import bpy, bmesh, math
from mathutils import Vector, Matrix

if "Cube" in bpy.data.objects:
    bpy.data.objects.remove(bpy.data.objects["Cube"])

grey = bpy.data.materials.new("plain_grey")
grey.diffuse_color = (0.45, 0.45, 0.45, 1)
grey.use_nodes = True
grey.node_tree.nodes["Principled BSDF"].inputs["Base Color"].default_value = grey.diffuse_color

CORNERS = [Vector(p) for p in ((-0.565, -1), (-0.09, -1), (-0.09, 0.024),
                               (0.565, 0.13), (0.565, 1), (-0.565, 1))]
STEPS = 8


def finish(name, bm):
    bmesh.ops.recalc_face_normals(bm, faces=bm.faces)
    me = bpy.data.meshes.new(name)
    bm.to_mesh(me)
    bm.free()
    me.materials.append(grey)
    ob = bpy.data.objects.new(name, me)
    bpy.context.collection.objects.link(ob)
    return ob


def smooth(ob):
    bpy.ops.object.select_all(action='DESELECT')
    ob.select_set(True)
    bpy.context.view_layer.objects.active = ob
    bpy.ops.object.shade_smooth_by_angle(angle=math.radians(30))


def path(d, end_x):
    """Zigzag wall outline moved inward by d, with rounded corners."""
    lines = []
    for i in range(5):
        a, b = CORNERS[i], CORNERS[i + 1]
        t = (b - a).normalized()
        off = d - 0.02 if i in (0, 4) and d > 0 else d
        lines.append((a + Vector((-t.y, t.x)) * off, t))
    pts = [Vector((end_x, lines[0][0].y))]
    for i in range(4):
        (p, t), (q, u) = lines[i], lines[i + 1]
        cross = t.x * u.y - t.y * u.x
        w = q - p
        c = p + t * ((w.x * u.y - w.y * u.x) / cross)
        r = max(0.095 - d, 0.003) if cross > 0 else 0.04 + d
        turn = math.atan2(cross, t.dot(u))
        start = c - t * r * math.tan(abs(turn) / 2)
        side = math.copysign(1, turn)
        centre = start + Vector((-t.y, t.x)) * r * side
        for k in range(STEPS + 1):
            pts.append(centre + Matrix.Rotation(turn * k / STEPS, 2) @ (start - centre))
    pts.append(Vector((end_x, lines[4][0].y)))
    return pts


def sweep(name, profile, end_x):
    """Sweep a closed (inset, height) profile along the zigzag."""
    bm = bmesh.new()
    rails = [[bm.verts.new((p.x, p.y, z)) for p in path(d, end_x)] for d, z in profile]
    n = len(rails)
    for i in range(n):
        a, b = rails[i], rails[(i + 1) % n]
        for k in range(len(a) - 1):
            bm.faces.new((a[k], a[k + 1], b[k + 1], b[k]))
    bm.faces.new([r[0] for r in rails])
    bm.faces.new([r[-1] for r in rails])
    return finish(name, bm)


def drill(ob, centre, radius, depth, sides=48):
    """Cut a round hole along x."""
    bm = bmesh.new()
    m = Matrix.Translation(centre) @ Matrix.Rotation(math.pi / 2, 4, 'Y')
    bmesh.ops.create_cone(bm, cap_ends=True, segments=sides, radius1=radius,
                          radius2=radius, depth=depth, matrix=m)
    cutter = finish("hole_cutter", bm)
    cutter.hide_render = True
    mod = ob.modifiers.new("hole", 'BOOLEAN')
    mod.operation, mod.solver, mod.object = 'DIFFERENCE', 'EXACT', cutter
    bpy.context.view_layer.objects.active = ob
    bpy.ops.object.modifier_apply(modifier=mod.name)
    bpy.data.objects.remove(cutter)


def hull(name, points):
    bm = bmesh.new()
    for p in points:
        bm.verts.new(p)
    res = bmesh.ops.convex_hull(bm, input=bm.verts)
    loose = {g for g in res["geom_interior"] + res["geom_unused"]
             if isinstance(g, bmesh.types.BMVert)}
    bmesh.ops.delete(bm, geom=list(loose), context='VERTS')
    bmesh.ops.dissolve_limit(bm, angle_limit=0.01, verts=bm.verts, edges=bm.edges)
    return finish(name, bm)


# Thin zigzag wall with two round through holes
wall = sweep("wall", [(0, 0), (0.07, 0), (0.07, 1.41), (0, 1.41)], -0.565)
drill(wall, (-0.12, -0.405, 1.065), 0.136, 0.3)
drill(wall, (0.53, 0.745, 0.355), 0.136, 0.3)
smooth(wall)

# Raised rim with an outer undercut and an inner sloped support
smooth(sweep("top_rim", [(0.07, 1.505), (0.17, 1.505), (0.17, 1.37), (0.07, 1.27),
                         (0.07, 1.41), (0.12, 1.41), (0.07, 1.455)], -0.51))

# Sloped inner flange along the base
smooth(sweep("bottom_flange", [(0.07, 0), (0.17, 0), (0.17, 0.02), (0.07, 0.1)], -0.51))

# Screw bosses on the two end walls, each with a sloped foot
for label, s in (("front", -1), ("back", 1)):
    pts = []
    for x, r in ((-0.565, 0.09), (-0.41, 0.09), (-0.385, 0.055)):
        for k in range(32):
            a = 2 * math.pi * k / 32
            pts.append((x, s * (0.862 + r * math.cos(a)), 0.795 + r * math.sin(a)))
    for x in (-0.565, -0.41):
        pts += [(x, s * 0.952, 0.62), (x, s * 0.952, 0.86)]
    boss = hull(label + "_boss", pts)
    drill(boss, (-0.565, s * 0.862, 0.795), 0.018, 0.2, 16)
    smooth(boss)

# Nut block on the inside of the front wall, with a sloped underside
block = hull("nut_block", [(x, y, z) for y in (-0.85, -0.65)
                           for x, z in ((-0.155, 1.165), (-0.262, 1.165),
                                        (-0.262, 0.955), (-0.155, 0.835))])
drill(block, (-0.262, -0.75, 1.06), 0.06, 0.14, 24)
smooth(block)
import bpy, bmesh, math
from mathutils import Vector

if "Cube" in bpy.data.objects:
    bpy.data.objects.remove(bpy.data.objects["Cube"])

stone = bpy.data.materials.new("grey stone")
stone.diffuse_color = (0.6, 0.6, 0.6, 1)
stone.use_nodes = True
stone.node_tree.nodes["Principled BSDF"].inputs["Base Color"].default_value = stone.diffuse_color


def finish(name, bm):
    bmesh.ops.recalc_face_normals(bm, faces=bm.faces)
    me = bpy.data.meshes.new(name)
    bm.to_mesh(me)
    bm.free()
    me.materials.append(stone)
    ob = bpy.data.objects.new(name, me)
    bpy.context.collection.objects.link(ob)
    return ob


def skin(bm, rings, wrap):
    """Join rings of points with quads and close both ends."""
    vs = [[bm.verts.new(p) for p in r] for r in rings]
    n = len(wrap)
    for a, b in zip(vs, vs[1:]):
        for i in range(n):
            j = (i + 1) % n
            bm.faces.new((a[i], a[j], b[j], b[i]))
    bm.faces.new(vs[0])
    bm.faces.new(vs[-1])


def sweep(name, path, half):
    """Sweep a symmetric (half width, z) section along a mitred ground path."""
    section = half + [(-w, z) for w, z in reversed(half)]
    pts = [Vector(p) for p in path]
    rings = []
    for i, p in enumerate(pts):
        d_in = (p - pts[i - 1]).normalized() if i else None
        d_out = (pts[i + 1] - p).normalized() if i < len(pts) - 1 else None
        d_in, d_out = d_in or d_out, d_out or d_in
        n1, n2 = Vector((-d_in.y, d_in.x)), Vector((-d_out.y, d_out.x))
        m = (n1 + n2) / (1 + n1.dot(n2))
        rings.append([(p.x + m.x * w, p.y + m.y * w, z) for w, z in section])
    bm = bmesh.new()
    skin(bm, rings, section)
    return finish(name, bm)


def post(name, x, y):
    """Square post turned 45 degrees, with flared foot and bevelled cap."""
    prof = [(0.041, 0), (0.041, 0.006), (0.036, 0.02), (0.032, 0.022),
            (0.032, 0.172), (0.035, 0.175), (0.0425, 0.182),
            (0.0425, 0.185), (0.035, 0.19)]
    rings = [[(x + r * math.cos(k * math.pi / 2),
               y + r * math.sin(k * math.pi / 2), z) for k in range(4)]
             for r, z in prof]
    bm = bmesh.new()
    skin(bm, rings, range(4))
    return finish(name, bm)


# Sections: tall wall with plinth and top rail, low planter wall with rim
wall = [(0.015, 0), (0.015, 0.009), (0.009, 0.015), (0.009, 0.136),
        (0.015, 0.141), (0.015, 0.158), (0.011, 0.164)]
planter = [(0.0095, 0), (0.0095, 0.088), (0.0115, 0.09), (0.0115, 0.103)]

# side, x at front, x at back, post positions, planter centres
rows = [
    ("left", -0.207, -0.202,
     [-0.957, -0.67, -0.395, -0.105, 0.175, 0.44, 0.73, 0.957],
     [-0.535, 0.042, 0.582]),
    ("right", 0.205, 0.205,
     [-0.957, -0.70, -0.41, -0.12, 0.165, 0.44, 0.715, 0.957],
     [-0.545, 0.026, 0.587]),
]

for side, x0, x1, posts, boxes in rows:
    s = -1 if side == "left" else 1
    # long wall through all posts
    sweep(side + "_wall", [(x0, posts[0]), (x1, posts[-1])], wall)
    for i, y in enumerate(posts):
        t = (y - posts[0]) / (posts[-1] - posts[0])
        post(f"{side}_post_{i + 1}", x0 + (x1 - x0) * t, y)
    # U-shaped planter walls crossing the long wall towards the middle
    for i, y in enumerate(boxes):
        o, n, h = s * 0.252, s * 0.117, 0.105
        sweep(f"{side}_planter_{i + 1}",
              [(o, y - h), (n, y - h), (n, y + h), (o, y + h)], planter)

§ Description of the task:
Return word for word the line with "(x1, posts[-1])], wall)" and every line after it through the end of the records above.

§ Solved exercise:
    sweep(side + "_wall", [(x0, posts[0]), (x1, posts[-1])], wall)
    for i, y in enumerate(posts):
        t = (y - posts[0]) / (posts[-1] - posts[0])
        post(f"{side}_post_{i + 1}", x0 + (x1 - x0) * t, y)
    # U-shaped planter walls crossing the long wall towards the middle
    for i, y in enumerate(boxes):
        o, n, h = s * 0.252, s * 0.117, 0.105
        sweep(f"{side}_planter_{i + 1}",
              [(o, y - h), (n, y - h), (n, y + h), (o, y + h)], planter)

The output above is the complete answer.